Group 3 discussed how many of the ideas offered at the meeting point to interdisciplinary enhancements in systems of care. Yet, they noted, reimbursements are largely tied to medical visits. They felt HMOs could be structured for interdisciplinary reimbursement, but fee-for-service systems would prove more difficult.
In hospital systems, said one member, it is unclear how various sub-specialty staff contribute to patient outcomes. Other problems arise from different payment systems for inpatient versus outpatient services. Further, incentives for payment may be unaligned; for example, hospitals stand to lose revenue when inpatient visits decrease as a result of successful outpatient treatment.
Silos of care (e.g., HIV, obesity, TB) complicate delivery of care. Ryan White funding is perceived by other silos as being better funded and this can engender resentment and the perception that funding levels for HIV are not the norm. However, Ryan White has established a better, more integrated system of care as a result of the hard work of many pioneers. The HIV model of care should be advanced as the standard for all diseases.
Competing systems of care also exist within the Ryan White structure itself and collaboration across the individual Parts of the program does not always happen appropriately. Further, referrals out to other systems of care do not always work well, due to the stigma and discrimination experienced by patients with HIV/AIDS.
The group questioned whether the role of nursing in HIV is defined well enough. The definition/function of nursing varies based on the system of care leading to variations in how nursing is defined. State regulations, however, outline parameters for nursing practice.
Group members noted that by and large nurses, except for nurse practitioners, are not fully utilized in many outpatient settings. RNs are often too expensive relative to other positions. While teaching, symptom assessment, and other functions can be performed by RNs, tasks like taking blood pressure are more cost effective when performed by licensed practical nurses.
IX. Wrap Up and Closing
There were several final comments from participants. One suggested that discussion of workforce shortages should incorporate a focus on STDs as they are often co-occurring with HIV. Kathleen Clanon advocated greater articulation of HIV programs' focus on health disparities, adding that there might be opportunities to access available federal funding to address disparities. It was further recommended that the National Institutes of Health and other public agencies be involved in efforts to address HIV workforce shortages as a health disparities issue. Finally, Jim Friedman noted that many of the recommendations developed by participants were directed to HRSA, but argued "each of us have a role to play, and let's remember these are good recommendations for all of us."

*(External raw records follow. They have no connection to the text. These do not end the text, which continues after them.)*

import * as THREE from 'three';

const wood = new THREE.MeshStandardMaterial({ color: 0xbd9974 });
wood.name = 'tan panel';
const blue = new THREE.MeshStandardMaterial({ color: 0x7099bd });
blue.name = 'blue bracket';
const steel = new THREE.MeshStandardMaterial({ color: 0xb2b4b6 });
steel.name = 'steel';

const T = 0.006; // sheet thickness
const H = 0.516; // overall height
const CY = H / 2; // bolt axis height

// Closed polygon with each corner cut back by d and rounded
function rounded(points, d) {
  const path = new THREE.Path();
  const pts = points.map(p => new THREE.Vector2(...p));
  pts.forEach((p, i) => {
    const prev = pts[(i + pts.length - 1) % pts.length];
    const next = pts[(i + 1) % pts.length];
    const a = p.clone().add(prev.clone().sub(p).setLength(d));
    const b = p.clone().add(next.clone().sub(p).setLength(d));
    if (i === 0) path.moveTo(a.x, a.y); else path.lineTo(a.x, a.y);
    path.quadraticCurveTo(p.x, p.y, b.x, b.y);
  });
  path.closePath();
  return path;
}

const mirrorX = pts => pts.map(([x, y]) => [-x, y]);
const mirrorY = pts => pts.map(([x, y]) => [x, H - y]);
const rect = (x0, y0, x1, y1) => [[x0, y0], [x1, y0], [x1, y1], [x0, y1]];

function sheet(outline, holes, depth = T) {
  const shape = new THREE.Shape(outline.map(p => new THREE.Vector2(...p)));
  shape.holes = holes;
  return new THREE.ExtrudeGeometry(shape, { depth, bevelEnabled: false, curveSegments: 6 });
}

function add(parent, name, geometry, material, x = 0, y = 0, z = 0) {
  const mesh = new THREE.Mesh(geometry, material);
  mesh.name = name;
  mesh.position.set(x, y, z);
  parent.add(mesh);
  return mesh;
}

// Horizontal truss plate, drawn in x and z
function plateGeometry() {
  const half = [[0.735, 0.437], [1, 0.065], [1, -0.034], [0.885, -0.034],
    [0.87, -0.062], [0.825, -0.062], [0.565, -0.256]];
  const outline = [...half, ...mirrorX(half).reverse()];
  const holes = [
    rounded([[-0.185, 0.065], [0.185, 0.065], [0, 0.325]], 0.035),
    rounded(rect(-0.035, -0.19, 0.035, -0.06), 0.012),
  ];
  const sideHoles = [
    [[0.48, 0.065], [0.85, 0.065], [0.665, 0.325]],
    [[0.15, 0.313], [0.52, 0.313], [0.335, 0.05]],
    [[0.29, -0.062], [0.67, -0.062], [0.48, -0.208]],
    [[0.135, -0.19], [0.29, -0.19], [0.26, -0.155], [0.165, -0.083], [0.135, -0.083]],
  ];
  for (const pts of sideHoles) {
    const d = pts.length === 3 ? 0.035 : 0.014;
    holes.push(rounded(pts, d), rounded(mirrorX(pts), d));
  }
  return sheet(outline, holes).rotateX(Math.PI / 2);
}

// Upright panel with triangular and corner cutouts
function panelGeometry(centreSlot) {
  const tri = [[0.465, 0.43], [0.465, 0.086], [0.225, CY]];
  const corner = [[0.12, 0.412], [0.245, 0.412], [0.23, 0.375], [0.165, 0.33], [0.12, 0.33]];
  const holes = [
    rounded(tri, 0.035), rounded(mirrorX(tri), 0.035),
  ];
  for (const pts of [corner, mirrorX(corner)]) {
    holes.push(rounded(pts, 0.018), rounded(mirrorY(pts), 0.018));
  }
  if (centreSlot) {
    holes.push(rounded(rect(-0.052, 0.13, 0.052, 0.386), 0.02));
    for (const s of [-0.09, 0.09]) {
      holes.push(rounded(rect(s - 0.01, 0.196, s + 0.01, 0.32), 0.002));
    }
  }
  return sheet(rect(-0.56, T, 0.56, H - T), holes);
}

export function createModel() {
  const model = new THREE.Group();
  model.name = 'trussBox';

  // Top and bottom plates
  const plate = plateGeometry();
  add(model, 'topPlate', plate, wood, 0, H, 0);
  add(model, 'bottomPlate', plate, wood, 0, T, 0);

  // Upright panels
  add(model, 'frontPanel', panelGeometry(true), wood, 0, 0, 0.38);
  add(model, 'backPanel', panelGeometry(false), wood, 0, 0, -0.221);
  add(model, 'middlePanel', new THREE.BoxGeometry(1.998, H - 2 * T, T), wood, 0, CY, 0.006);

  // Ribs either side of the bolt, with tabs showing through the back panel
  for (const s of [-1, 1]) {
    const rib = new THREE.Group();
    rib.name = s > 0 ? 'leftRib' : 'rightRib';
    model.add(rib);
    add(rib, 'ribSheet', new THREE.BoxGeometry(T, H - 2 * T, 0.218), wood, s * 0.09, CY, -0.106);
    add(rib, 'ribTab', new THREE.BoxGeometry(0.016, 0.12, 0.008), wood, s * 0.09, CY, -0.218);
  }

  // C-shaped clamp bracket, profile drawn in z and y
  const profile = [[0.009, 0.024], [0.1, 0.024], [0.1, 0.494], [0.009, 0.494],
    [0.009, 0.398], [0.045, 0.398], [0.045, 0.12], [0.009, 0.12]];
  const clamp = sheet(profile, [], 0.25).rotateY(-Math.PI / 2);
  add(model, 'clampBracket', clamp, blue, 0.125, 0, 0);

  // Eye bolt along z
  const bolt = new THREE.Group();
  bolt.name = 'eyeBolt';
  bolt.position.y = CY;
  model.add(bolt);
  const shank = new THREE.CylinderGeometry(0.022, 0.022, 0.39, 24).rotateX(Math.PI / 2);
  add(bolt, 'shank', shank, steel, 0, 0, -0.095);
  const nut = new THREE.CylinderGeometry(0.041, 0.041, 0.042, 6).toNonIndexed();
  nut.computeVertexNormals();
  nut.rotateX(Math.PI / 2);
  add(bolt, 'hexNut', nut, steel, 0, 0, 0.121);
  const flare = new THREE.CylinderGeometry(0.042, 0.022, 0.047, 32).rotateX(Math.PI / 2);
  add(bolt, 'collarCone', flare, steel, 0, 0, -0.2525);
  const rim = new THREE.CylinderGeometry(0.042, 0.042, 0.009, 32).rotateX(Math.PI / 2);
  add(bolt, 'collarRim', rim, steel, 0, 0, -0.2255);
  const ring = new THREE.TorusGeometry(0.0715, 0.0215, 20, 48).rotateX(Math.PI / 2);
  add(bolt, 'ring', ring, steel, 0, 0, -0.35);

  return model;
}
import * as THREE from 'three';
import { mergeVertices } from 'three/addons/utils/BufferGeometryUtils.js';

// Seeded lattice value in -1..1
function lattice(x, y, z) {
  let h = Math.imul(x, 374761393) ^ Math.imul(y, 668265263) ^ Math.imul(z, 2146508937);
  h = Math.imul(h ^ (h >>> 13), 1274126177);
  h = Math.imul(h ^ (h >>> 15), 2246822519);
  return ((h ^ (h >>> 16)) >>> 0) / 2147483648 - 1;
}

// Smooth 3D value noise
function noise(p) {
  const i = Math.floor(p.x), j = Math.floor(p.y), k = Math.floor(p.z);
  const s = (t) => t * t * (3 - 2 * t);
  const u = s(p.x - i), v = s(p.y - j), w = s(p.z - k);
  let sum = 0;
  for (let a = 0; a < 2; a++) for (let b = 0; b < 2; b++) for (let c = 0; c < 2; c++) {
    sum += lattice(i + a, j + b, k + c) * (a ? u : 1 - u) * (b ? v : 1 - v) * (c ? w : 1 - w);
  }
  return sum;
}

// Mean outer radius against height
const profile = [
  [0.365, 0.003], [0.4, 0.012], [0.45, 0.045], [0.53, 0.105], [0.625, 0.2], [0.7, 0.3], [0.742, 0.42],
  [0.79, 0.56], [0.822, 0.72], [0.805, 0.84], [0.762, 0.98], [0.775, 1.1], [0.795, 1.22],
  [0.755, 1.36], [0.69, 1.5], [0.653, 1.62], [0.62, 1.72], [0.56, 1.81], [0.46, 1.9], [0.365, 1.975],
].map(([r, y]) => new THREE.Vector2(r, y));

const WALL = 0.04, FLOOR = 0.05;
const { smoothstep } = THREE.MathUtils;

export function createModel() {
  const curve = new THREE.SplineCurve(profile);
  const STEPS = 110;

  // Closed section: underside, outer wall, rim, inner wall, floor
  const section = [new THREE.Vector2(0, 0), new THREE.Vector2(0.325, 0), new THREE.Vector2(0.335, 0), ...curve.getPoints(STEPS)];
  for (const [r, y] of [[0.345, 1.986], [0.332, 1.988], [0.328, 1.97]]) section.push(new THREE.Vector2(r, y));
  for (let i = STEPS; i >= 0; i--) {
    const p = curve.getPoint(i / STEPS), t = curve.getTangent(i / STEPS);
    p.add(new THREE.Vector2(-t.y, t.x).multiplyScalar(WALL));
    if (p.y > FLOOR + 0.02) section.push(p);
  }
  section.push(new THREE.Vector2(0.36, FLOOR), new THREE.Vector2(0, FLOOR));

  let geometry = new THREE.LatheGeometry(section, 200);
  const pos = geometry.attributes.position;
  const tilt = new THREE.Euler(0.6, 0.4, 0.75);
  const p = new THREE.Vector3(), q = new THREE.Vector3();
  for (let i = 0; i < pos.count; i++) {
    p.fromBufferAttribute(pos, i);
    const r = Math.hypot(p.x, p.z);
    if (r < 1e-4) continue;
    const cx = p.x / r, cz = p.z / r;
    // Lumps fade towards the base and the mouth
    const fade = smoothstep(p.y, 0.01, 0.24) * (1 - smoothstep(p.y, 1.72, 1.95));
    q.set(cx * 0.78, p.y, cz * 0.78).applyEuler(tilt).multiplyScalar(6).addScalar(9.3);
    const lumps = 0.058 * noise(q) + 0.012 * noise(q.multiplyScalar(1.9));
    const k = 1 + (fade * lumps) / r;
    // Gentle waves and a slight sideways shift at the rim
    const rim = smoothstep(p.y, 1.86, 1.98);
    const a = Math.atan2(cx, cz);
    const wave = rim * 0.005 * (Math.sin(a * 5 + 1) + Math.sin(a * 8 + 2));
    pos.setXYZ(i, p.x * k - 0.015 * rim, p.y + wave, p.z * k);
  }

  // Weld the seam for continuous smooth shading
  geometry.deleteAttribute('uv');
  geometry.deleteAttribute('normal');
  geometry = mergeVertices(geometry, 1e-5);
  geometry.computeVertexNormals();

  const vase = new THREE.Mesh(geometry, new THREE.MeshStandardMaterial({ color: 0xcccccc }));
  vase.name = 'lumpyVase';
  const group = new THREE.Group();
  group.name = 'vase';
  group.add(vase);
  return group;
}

DeLorenzo said attendees had really "answered the call" to address the workforce shortage issue. She commented on the level of passion and commitment to the issue exhibited by meeting participants.
Laura Cheever thanked attendees for their energy, ideas and contributions, and said HRSA would continue to seek their input and involvement as it considers what resources and capabilities it has for assessing and implementing their recommendations. She mentioned that a summary of the meeting would be disseminated to all participants.
She then briefly described the study the agency would be undertaking with Mathematica. HRSA will do 4-6 case studies to identify workforce shortage areas. These will involve interviews with administrators and clinicians to collect qualitative information on issues faced by grantees and how they impact care quality. The study will further identify promising strategies for potential replication.
"I want to assure you that this meeting is not an end in itself," said Cheever. "It's been an opportunity to start thinking about things differently and to lay the groundwork for moving forward with an agenda."